Click “Install Now:”
Then “Activate Plugin:”
You’ll get “Plugin activated” message:
Do the same for the other 3 plugins:
All In One SEO Pack needs to be configured by adding descriptive information about your website and individual pages.
Click “All in One SEO” that was added below “Dashboard:”
Next, scroll down to “Home Page Settings” and fill in 2 fields:
- Home Title – name of your business or your website.
- Home Description – your business/website description. Try to keep it somewhere between 140 and 160 characters.
Why is this important?
Google (and other search engines) can use home title and home description you specify in its results:
Google doesn’t always use what you provide here (it can use more relevant excerpts from your page) but it’s a good practice to feed this information to search engines. They’ll use title and description you provide most of the time.
Scroll down and click “Update Options:”
Now let’s optimize each page (do this for all new pages and posts).
Go to “Pages,” hover over the page and click “Edit:”
Scroll down and give this page an optimized title and description:
Always remember to save changes – scroll up and click “Update:”
Do the same for all existing and future pages and posts.
Now go back to “Plugins.”
If your theme documentation has instructions for setting up a “Contact” page (so customers can contact you through your website) – use their instructions and skip this section.
* * * * * * * * * *
Find Contact Form 7 plugin (plugin used to create contact forms) and click “Settings:”
Click on “Mail” tab to configure contact settings:
Double check to make sure both “To” and “From” have email that you regularly check:
Always remember to save changes:
Now, copy contact form shortcode:
Go to “Pages” -> “Contact” page -> Edit.
Optionally, write why you want customers to email you.
Then paste contact shortcode and click “Update” to save changes:
For other options and to customize your contact form see Contact Form 7 documentation.
Here’s a possible Contact page:
* * * * * * * * * *
Next, configure WP Super Cache plugin. It creates “copies” of the site to load it faster for your website visitors.
Go to “Settings” -> WP Super Cache:
Select “Caching On” and click “Update Status” to turn it ON:
Dismiss the message on top.
Check all “Recommended” options
“Clear all cache files when a post or page is published or updated” option
as you scroll down:
Then click “Update Status” to save changes.
Done with this plugin.
Now configure XML Sitemap plugin.

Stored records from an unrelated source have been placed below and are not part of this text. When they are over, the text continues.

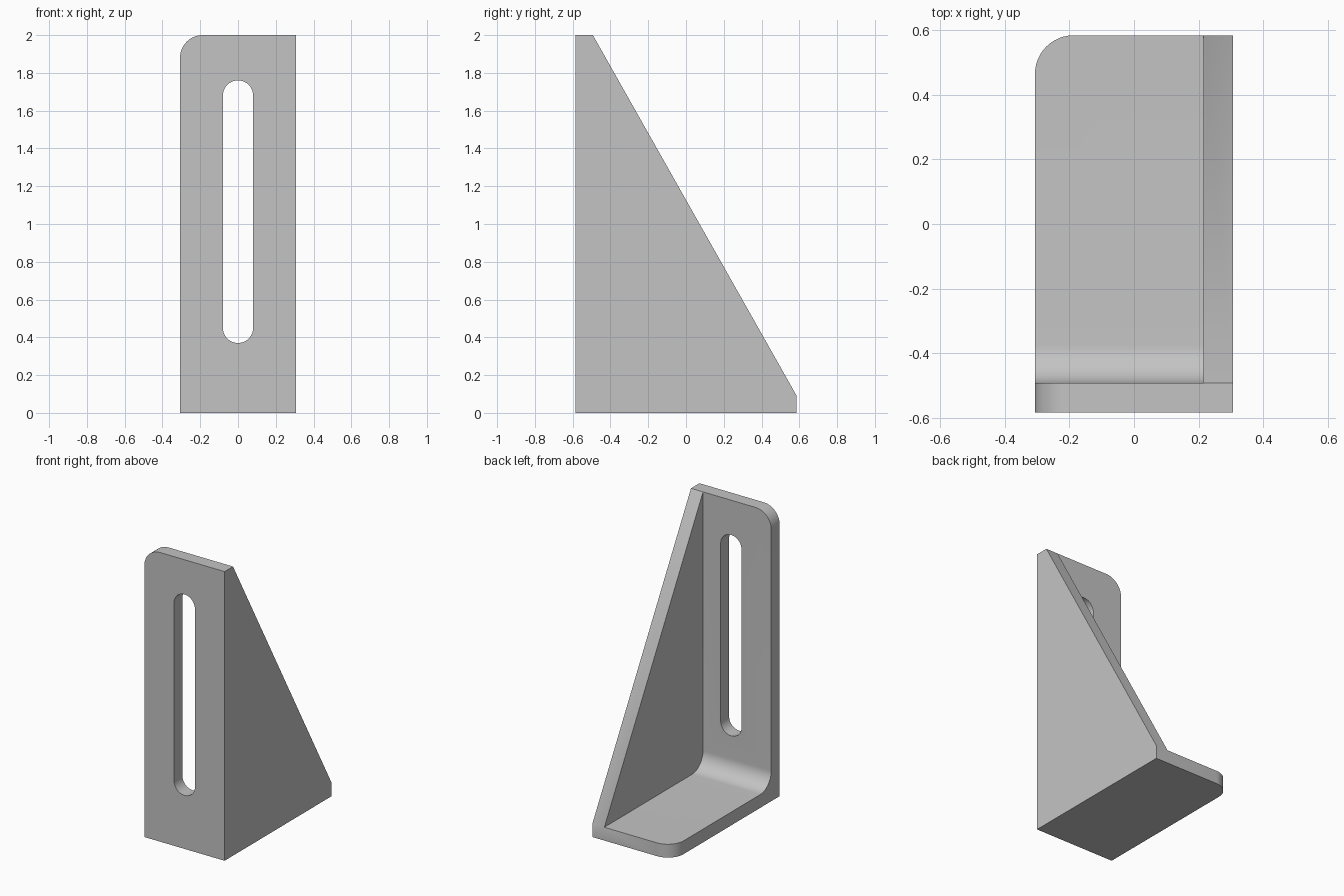
import bpy, bmesh, math
from mathutils import Vector

cube = bpy.data.objects.get("Cube")
if cube:
    bpy.data.objects.remove(cube, do_unlink=True)

# Main dimensions
W, D, H = 0.307, 0.585, 2.0      # half width, half depth, height
T = 0.092                        # plate thickness
FILLET, CORNER = 0.12, 0.12
SLOT_R, SLOT_LOW, SLOT_HIGH = 0.08, 0.37, 1.76

grey = bpy.data.materials.new("plain grey")
grey.use_nodes = True
colour = (0.55, 0.55, 0.55, 1)
grey.diffuse_color = colour
grey.node_tree.nodes["Principled BSDF"].inputs["Base Color"].default_value = colour


def arc(cy, cz, r, start, end, steps):
    """Points of an arc, angles in degrees."""
    angles = [math.radians(start + (end - start) * i / steps) for i in range(steps + 1)]
    return [(cy + r * math.cos(a), cz + r * math.sin(a)) for a in angles]


def make_object(name, bm):
    bmesh.ops.recalc_face_normals(bm, faces=bm.faces)
    mesh = bpy.data.meshes.new(name)
    bm.to_mesh(mesh)
    bm.free()
    mesh.materials.append(grey)
    obj = bpy.data.objects.new(name, mesh)
    bpy.context.collection.objects.link(obj)
    return obj


# Side profiles in (y, z): outer outline and the filleted inside line
outer = [(-D + T, H), (-D, H), (-D, 0), (D, 0), (D, T)]
inner = arc(-D + T + FILLET, T + FILLET, FILLET, 270, 180, 16)

# L-shaped front plate and base, closed on one side by the sloping gusset
bm = bmesh.new()


def ring(x, points):
    return [bm.verts.new((x, y, z)) for y, z in points]


def bridge(a, b):
    for i in range(len(a)):
        j = (i + 1) % len(a)
        bm.faces.new((a[i], a[j], b[j], b[i]))


near = ring(-W, outer + inner)
middle = ring(W - T, outer + inner)
far = ring(W, outer)
bm.faces.new(near)
bridge(near, middle)
n = len(outer)
bm.faces.new([middle[n - 1]] + middle[n:] + [middle[0]])   # gusset inner face
bridge(middle[:n], far)                                    # gusset rim and slope
bm.faces.new(far)

# Round the free corner of each plate
corners = []
for e in bm.edges:
    on_side = all(abs(v.co.x + W) < 1e-4 for v in e.verts)
    at_top = all(abs(v.co.z - H) < 1e-4 for v in e.verts)
    at_end = all(abs(v.co.y - D) < 1e-4 for v in e.verts)
    if on_side and (at_top or at_end):
        corners.append(e)
bmesh.ops.bevel(bm, geom=corners, offset=CORNER, offset_type='OFFSET',
                segments=12, profile=0.5, affect='EDGES')
bmesh.ops.dissolve_limit(bm, angle_limit=math.radians(0.5),
                         verts=bm.verts, edges=bm.edges)
bracket = make_object("angle_bracket", bm)

# Long slot through the front plate
bm = bmesh.new()
outline = (arc(0, SLOT_HIGH - SLOT_R, SLOT_R, 0, 180, 20)
           + arc(0, SLOT_LOW + SLOT_R, SLOT_R, 180, 360, 20))
face = bm.faces.new([bm.verts.new((x, -D - T, z)) for x, z in outline])
new = bmesh.ops.extrude_face_region(bm, geom=[face])["geom"]
bmesh.ops.translate(bm, vec=Vector((0, 3 * T, 0)),
                    verts=[g for g in new if isinstance(g, bmesh.types.BMVert)])
cutter = make_object("slot_cutter", bm)

bpy.ops.object.select_all(action='DESELECT')
bpy.context.view_layer.objects.active = bracket
bracket.select_set(True)
cut = bracket.modifiers.new("slot", 'BOOLEAN')
cut.operation = 'DIFFERENCE'
cut.solver = 'EXACT'
cut.object = cutter
bpy.ops.object.modifier_apply(modifier=cut.name)
bpy.data.objects.remove(cutter, do_unlink=True)
bpy.ops.object.shade_smooth_by_angle(angle=math.radians(30))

This plugin lists all your pages and posts. Sitemap (organized list of website pages) can be submitted to Google and Bing webmaster tools.
Go to “Settings” -> XML Sitemap and open the top link (ending in …/sitemap.xml) in a new tab:
Check each and every link there and make sure there’s no junk – pages or posts that you don’t want public to see or pages that are empty or dummy/sample pages (came with your theme) that are irrelevant to your website.
If you find such page/post, go to “Pages” or “Posts,” find that page/post and click “Edit.” Then click “Move to Trash” – next to “Update” button. Doing so will remove it from your sitemap.
Submitting your site to Google and Bing helps search engines better understand your website and give you website monitoring and diagnostics tools.
Here’s a step-by-step guide to submit your website to Google Search Console.
And here’s a similar guide to submit it to Bing Webmaster Tools.
Remember how we didn’t delete Akismet plugin in the beginning of this guide?
You can configure it too. If you will have comments turned on and want this plugin to fight spam – activate it:
Click “Activate your Akismet account:”
Then follow instructions to get your API key.
You’ll need to create a free WordPress account. You can then choose to pay for Akismet service (donation-based) or get it for free:
All plugins are configured.
You’re done with this simple website setup.
There’s definitely a lot more to web design, technical optimization, graphic design, content & copywriting, marketing, etc. – where professionals dwell.
There’s no limit to perfection…
But you accomplished a lot – you created your own website!
- got domain and hosting
- installed and configured WordPress
- got a theme and designed your site a little
- created and organized website pages to communicate with your existing and potential customers
Now your turn!